Now, what I learned from studying English literature is that most of the time you CAN actually judge a book by its cover. My gut said to go with Eoin Finn’s Power Yoga DVD, though I knew absolutely nothing about Eoin or yoga in general. For a long time that was my only yoga practice. I worked with his recorded guidance, at first in Ottawa, getting healthier and healthier, working my program, practising Vipassana, and learning yoga. Eventually I applied to and was accepted by the Foreign Service and published my first novel, and had my daughter. I brought Eoin’s DVD to practice with when I trained in Africa and Ethiopia, and on my first posting in Sri Lanka, and then to Vietnam, and finally to India, where I was posted until last year. By the time I got to India I had my own practice and wasn't really using DVDs anymore (I had The Pursuit of Happy Hips and a Shiva Rea video as well as Bryan Kest’s Power Yoga & David Swenson's Primary Series in my collection by then) but I pulled out that first Eoin Finn DVD again when I had a setback in India and needed some more grounding. I used it once or twice, and then, when a colleague approached me asking for suggestions for a yoga video, I gave it to him.
All of this to say, ultimately, that my gratitude to Eoin runs pretty deep, because recently at one of his Blissology workshops, I felt connected to that light inside me that he helped guide me to years ago. And it is partly through yoga that I keep discovering how to be the man I always wanted to be, a man with compassion and strength of spirit; I knew I wanted this even when I was drunk off my ass in the army, running away from nightmares. That little white dot in Eoin’s Blissology logo, the connection to the ultimate reality which lies beyond mind and matter, was what I was looking for every time I put a bottle in my mouth or chemicals in my bloodstream.

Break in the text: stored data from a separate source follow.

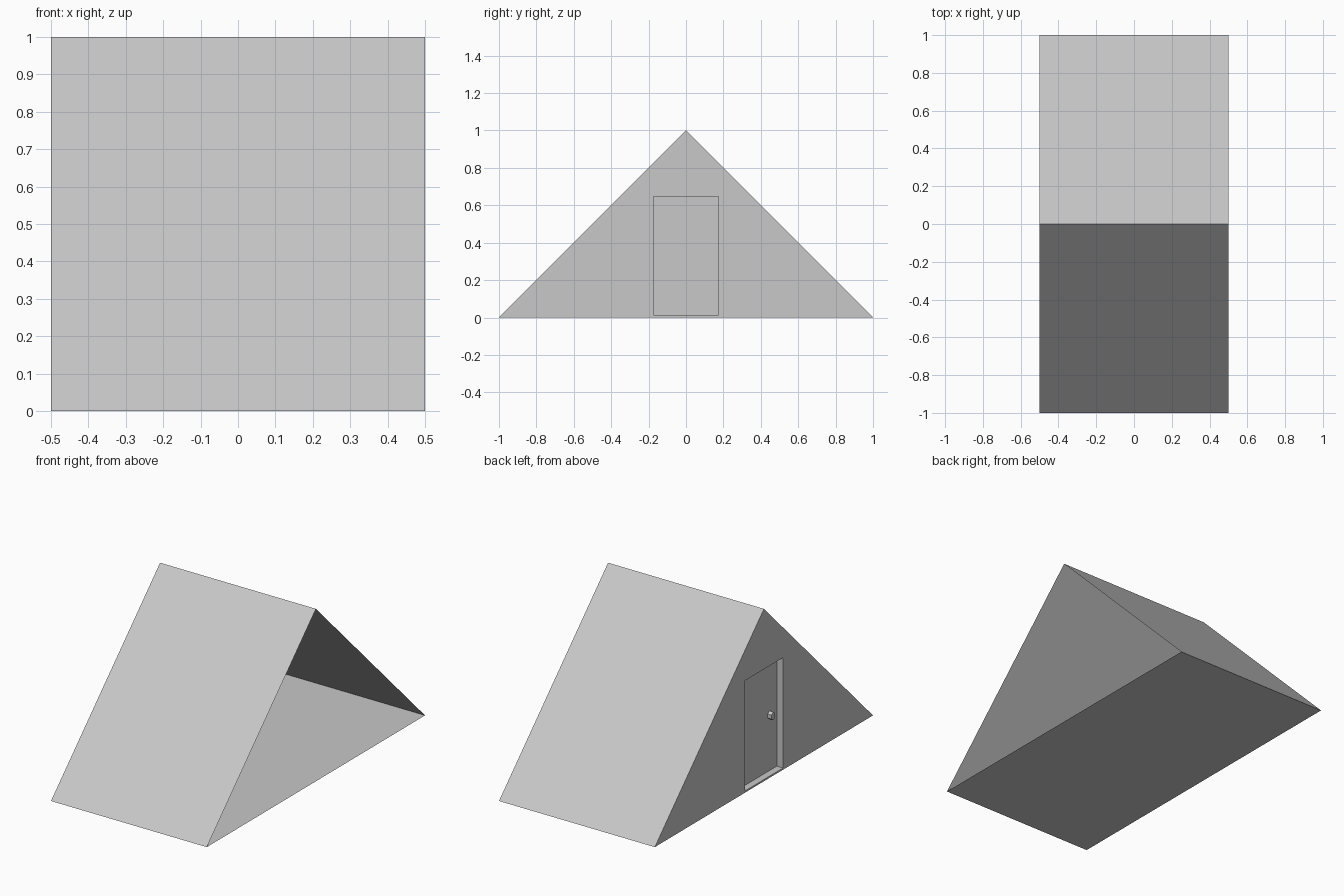
import bpy, bmesh, math

if "Cube" in bpy.data.objects:
    bpy.data.objects.remove(bpy.data.objects["Cube"])

grey = bpy.data.materials.new("light_grey")
grey.diffuse_color = (0.58, 0.58, 0.58, 1)
grey.use_nodes = True
grey.node_tree.nodes["Principled BSDF"].inputs["Base Color"].default_value = grey.diffuse_color


def make(name, verts, faces, normal_fix=False):
    mesh = bpy.data.meshes.new(name)
    mesh.from_pydata(verts, [], faces)
    if normal_fix:
        bm = bmesh.new()
        bm.from_mesh(mesh)
        bmesh.ops.recalc_face_normals(bm, faces=bm.faces)
        bm.to_mesh(mesh)
        bm.free()
    mesh.materials.append(grey)
    obj = bpy.data.objects.new(name, mesh)
    bpy.context.collection.objects.link(obj)
    return obj


X = 0.5                       # half length of the cabin
BACK, PANEL = -X, -X + 0.04   # outer wall and recessed door planes
W, Z0, Z1 = 0.175, 0.01, 0.65  # doorway half width, sill and head heights

# Thin sloping roof panels and floor
make("front_roof", [(-X, -1, 0), (X, -1, 0), (X, 0, 1), (-X, 0, 1)], [(0, 1, 2, 3)])
make("back_roof", [(X, 1, 0), (-X, 1, 0), (-X, 0, 1), (X, 0, 1)], [(0, 1, 2, 3)])
make("floor", [(-X, -1, 0), (-X, 1, 0), (X, 1, 0), (X, -1, 0)], [(0, 1, 2, 3)])

# Gable wall with a doorway; the opposite end stays open
door = [(-W, Z0), (W, Z0), (W, Z1), (-W, Z1)]
gable = [(-1, 0), (1, 0), (0, 1)]
make("gable_wall", [(BACK, y, z) for y, z in gable + door],
     [(1, 0, 3, 4), (2, 1, 4, 5), (2, 5, 6), (0, 2, 6, 3)])

# Door recess: four jamb faces and the door panel
make("door_recess", [(x, y, z) for x in (BACK, PANEL) for y, z in door],
     [(i, (i + 1) % 4, (i + 1) % 4 + 4, i + 4) for i in range(4)] + [(7, 6, 5, 4)])

# Six-sided door knob, slightly showing on the inside
ring = [(-0.107 + 0.018 * math.sin(i * math.pi / 3),
         0.333 + 0.024 * math.cos(i * math.pi / 3)) for i in range(6)]
make("door_knob", [(x, y, z) for x in (PANEL - 0.025, PANEL + 0.001) for y, z in ring],
     [tuple(range(6)), tuple(range(11, 5, -1))] +
     [(i, (i + 1) % 6, (i + 1) % 6 + 6, i + 6) for i in range(6)], True)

So if Eoin has the presence of mind to say to his class “let’s roll up an intention fattie and smoke it together,” it has little to do with him grandstanding as a West-Coast surfer-hippie-dude, and it has nothing to do with him looking to rattle the status quo. I believe it has everything to do with him helping his students lighten up, and allowing his teaching to come authentically, from the heart.